### Activity
Below are the entries; output exactly the lines from the one containing "for (const z of [0.227, -0.314])" through the final line, inclusive.

-----

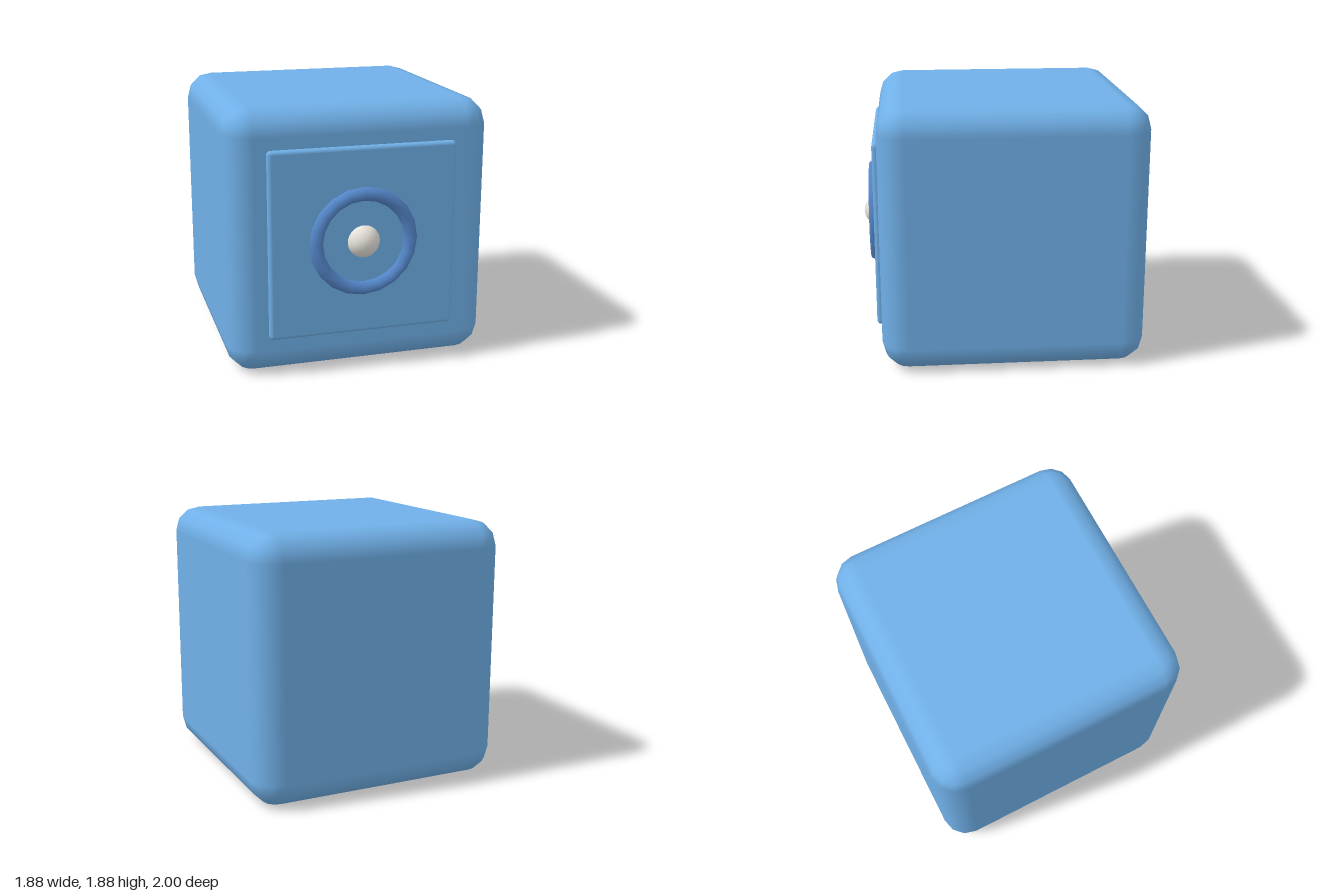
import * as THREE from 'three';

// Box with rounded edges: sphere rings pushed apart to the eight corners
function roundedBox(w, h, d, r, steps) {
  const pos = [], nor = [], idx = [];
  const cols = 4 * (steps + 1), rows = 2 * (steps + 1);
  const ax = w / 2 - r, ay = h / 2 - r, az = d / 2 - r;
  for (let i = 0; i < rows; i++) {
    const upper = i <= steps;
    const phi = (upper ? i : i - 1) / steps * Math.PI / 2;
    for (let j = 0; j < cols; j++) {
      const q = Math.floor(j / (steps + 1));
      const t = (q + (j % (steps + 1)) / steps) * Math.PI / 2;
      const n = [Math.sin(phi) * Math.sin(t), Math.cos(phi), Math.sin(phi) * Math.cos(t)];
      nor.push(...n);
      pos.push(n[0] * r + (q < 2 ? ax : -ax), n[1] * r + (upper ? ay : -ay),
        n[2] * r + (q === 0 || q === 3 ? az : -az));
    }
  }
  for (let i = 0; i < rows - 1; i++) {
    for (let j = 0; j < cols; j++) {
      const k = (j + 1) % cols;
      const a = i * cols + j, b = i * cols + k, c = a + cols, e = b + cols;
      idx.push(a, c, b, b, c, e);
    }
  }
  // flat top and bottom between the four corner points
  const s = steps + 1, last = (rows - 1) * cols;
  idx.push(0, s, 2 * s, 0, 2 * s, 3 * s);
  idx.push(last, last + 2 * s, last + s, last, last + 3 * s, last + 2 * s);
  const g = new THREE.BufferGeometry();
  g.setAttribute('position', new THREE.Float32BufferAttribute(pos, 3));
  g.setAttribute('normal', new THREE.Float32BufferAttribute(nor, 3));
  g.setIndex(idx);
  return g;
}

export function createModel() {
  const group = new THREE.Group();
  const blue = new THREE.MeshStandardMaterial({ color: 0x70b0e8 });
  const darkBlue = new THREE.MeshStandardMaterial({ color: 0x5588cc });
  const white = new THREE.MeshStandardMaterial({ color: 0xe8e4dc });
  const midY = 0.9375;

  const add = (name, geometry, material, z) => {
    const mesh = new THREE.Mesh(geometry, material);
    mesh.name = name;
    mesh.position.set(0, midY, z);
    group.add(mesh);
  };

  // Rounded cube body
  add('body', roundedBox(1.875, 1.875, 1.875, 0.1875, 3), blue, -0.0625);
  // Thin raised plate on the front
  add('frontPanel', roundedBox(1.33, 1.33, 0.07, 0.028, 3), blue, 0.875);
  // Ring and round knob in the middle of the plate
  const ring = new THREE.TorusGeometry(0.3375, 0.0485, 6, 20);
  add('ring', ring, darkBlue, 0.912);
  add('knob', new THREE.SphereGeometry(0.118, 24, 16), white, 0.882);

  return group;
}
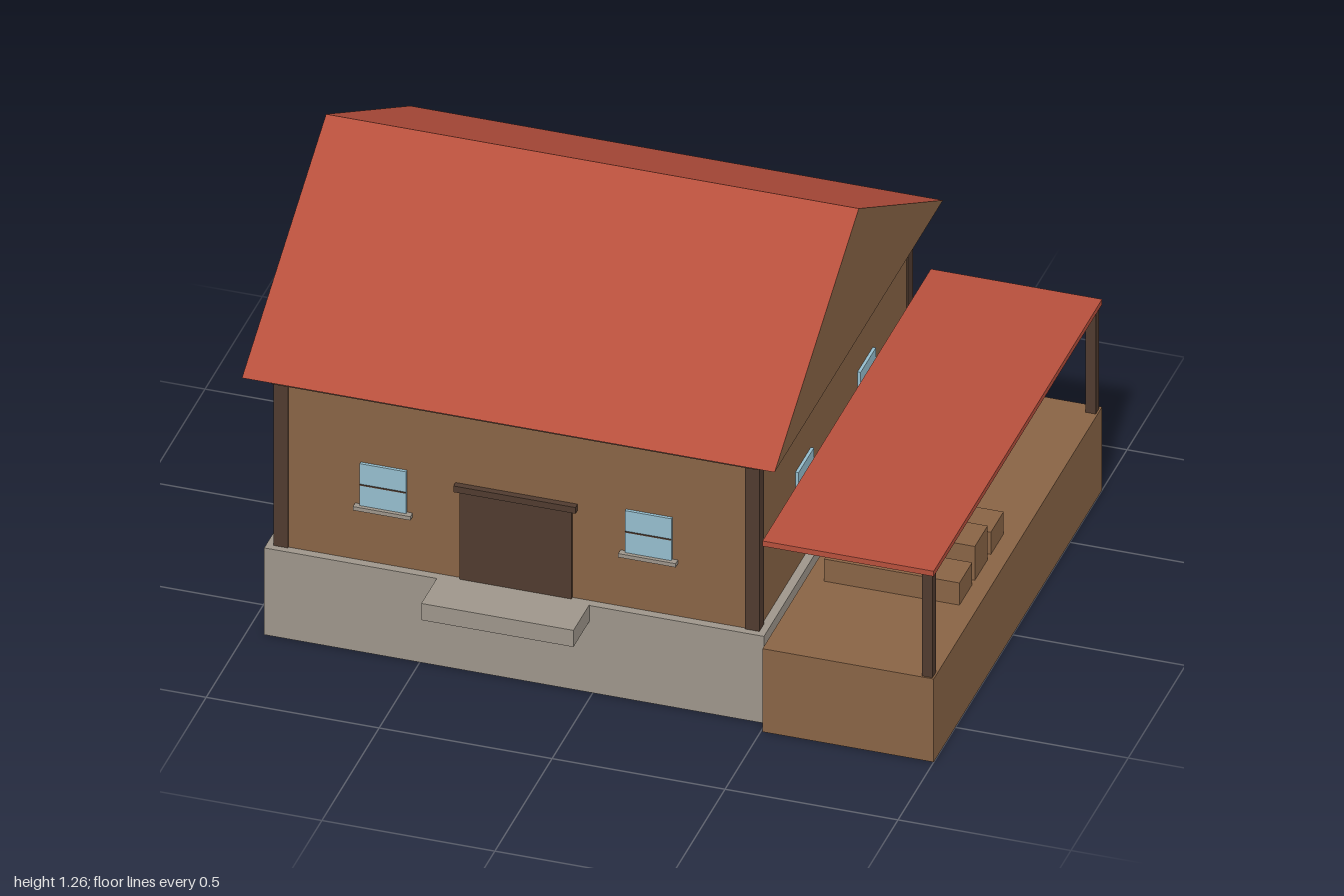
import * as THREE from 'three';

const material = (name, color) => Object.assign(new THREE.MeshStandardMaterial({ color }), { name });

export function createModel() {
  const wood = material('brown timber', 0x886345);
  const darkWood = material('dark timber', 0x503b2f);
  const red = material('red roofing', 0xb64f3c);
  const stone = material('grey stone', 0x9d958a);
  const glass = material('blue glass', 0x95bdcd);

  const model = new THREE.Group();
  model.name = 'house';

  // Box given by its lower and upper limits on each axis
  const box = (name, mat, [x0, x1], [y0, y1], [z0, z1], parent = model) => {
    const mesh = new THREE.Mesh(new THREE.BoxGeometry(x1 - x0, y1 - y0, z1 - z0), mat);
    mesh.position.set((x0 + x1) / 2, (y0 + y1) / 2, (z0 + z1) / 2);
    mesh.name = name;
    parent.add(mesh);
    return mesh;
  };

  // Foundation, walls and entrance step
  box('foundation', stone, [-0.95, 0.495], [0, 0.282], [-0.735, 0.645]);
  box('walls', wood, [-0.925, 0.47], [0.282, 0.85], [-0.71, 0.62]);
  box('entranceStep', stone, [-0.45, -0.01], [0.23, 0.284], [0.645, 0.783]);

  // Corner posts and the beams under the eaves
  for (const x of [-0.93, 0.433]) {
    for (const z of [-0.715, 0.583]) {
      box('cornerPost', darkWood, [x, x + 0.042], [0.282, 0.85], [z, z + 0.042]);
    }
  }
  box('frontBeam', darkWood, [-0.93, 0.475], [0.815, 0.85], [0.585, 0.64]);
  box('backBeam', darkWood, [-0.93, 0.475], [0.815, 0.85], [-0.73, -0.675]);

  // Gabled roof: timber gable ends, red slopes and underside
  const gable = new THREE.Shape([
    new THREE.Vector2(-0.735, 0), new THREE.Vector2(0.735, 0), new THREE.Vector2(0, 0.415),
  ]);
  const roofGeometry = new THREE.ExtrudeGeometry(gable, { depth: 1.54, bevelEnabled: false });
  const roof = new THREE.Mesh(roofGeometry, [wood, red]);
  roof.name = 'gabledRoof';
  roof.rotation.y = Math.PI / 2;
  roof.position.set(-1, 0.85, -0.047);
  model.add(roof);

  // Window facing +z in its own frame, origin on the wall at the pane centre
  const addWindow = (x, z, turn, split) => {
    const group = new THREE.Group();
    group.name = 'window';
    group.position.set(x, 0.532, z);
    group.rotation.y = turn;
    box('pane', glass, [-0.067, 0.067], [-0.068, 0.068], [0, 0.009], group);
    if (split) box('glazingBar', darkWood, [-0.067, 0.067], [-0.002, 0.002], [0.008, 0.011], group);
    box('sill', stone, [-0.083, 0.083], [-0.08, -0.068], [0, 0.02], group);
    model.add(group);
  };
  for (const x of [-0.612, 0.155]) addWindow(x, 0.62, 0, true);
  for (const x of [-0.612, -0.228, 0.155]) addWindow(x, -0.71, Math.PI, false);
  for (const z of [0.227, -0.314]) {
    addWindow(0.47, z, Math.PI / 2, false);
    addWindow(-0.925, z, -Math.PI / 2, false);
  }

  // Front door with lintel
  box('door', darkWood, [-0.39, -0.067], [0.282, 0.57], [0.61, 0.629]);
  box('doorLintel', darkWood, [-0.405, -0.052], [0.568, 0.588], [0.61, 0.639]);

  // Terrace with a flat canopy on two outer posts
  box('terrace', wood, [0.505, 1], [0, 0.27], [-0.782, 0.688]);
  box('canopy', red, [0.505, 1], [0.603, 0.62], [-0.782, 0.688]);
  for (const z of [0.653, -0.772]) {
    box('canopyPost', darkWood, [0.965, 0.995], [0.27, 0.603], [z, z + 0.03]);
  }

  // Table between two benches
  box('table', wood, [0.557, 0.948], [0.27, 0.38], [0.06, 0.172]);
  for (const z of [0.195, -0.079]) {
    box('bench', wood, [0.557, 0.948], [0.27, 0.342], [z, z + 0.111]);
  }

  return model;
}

-----

### Response
  for (const z of [0.227, -0.314]) {
    addWindow(0.47, z, Math.PI / 2, false);
    addWindow(-0.925, z, -Math.PI / 2, false);
  }

  // Front door with lintel
  box('door', darkWood, [-0.39, -0.067], [0.282, 0.57], [0.61, 0.629]);
  box('doorLintel', darkWood, [-0.405, -0.052], [0.568, 0.588], [0.61, 0.639]);

  // Terrace with a flat canopy on two outer posts
  box('terrace', wood, [0.505, 1], [0, 0.27], [-0.782, 0.688]);
  box('canopy', red, [0.505, 1], [0.603, 0.62], [-0.782, 0.688]);
  for (const z of [0.653, -0.772]) {
    box('canopyPost', darkWood, [0.965, 0.995], [0.27, 0.603], [z, z + 0.03]);
  }

  // Table between two benches
  box('table', wood, [0.557, 0.948], [0.27, 0.38], [0.06, 0.172]);
  for (const z of [0.195, -0.079]) {
    box('bench', wood, [0.557, 0.948], [0.27, 0.342], [z, z + 0.111]);
  }

  return model;
}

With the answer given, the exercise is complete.